A turning point for Italian Retail. Back in August, Nielsen's figures on consumption in Europe for the second quarter of this year, saw Italy (+ 4% compared to 2016) ahead of France (+ 3.2%), the UK (+2.9%), Spain (+2.9%) and Germany (+ 2.3%). The growth in value of Italian GDO (Large Retail Organisation) is reflected in the increase in sales volumes (+3.1%) and in the rise in consumer prices of Fast Mobbing Consumer Goods (+ 0.9%). Households have responded to inflation by buying more shop branded products at discount stores and at dedicated home and personal care stores.
A few days ago, at the Retail Summit held in Stresa, a study presented by EY Italia in collaboration with Confimprese and the Food group seemed to confirm this optimistic outlook. According to EY, "Italian Retail is growing and the market is presenting encouraging scenarios, driven mainly by the food and fashion sectors. The value of Food & Beverage 16% of the total market, with growth in Italy at +1.5% and exports at +5%. Over the next two years, the growth of the luxury sector is forecasted at about +13%, especially thanks to 'Made in Italy', which is driving the expansion of Italian retailers abroad, following a franchising model. The presence of Italian chains abroad is still lower than other foreign chains, but the trend has begun to progress into double-digits, year-on-year."
For the next two years, a 2.7% growth in business is expected and in 2018, at least 20,000 new hires are expected in the industry. Italian Distribution is worth around 920 billion euros, through a network of 750 thousand points of sale. Among the most important indications is the positive role played by the consumer market in the convergence of traditional commerce and digital commerce. This confirms postchannel

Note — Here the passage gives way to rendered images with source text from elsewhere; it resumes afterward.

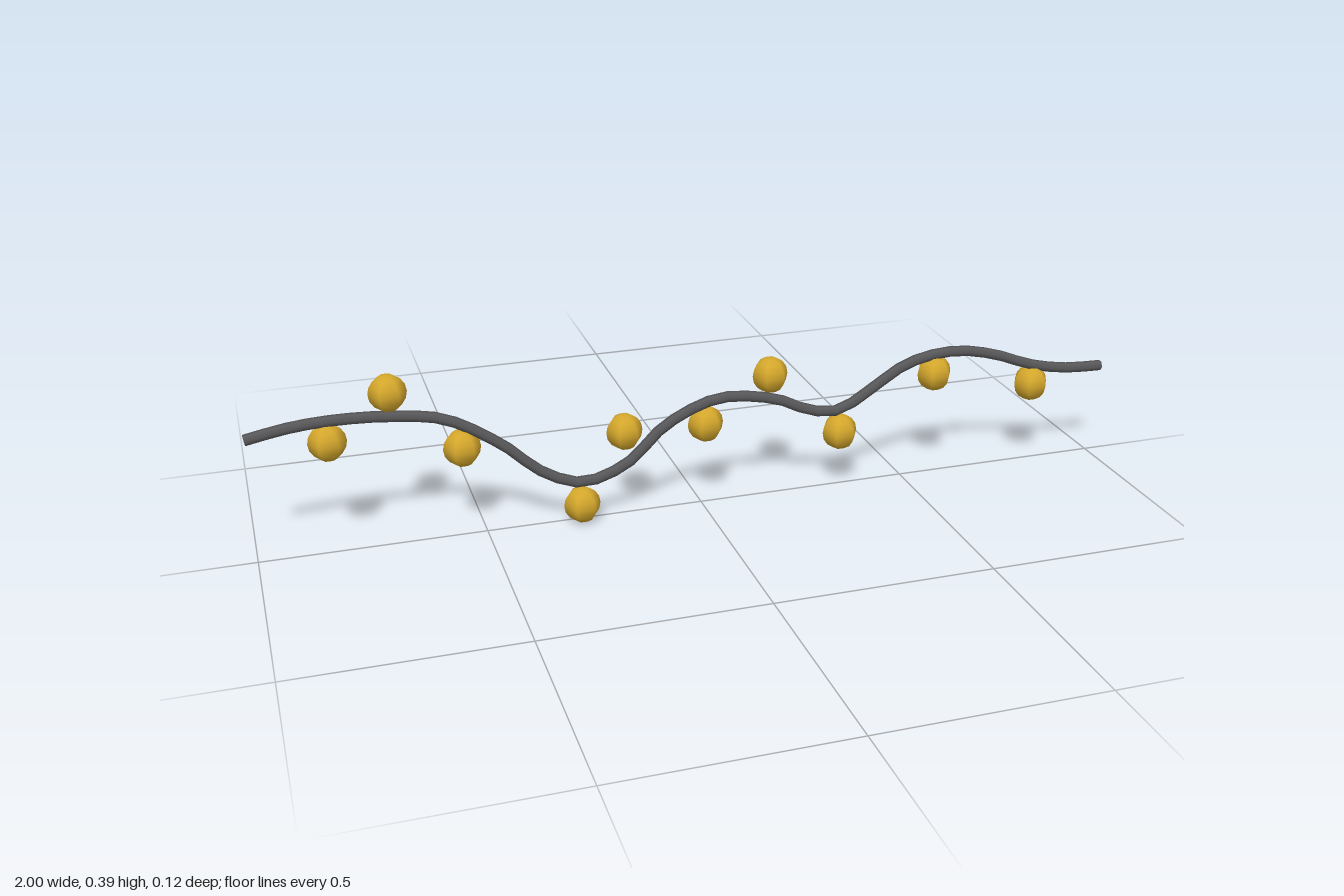
import * as THREE from 'three';

export function createModel() {
  const model = new THREE.Group();
  model.name = 'beadedTwig';
  const twigMat = new THREE.MeshStandardMaterial({ color: 0x58585a });
  const beadMat = new THREE.MeshStandardMaterial({ color: 0xd4a72c });

  // wavy twig swept along a smooth path
  const path = [
    [-1, 0.283, -0.013], [-0.91, 0.299, -0.013], [-0.82, 0.305, -0.013], [-0.7, 0.3, -0.012],
    [-0.58, 0.28, -0.008], [-0.46, 0.21, 0.004], [-0.375, 0.137, 0.014], [-0.285, 0.1, 0.019],
    [-0.18, 0.13, 0.016], [-0.09, 0.207, 0.01], [0.01, 0.252, 0.007], [0.07, 0.259, 0.007],
    [0.18, 0.24, 0.012], [0.26, 0.205, 0.018], [0.33, 0.199, 0.02], [0.4, 0.235, 0.018],
    [0.5, 0.292, 0.015], [0.61, 0.31, 0.016], [0.71, 0.294, 0.019], [0.82, 0.255, 0.024],
    [0.91, 0.238, 0.027], [1, 0.235, 0.03],
  ].map((p) => new THREE.Vector3(...p));
  const curve = new THREE.CatmullRomCurve3(path);
  const radius = 0.0125;
  const twig = new THREE.Mesh(new THREE.TubeGeometry(curve, 48, radius, 6), twigMat);
  twig.name = 'twig';
  model.add(twig);

  // flat caps closing both ends
  for (const t of [0, 1]) {
    const cap = new THREE.Mesh(new THREE.CircleGeometry(radius, 6), twigMat);
    const end = curve.getPointAt(t);
    const outward = curve.getTangentAt(t).multiplyScalar(t ? 1 : -1);
    cap.position.copy(end);
    cap.lookAt(end.clone().add(outward));
    cap.name = t ? 'leftEndCap' : 'rightEndCap';
    model.add(cap);
  }

  // six-sided beads alternating above and below the twig
  const beadGeo = new THREE.SphereGeometry(0.042, 6, 8);
  const beads = [
    [-0.83, 0.255, -0.016], [-0.695, 0.35, -0.022], [-0.545, 0.208, -0.006],
    [-0.285, 0.043, 0.015], [-0.18, 0.202, 0], [0.01, 0.198, 0.002],
    [0.165, 0.298, 0], [0.333, 0.143, 0.018], [0.57, 0.259, 0.011], [0.82, 0.208, 0.022],
  ];
  beads.forEach((p, i) => {
    const bead = new THREE.Mesh(beadGeo, beadMat);
    bead.position.set(...p);
    bead.name = `bead${i + 1}`;
    model.add(bead);
  });
  return model;
}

as an essential part of Italian and international retail transformation.
Within the general picture of optimism
however, there are not a lack of concerns: for Findomestic, for example, household consumption in the immediate future could be negatively affected by the rising cost of sending children to school
(+ 13% on 2016). And the possibility of unemployment remains an inescapable nightmare.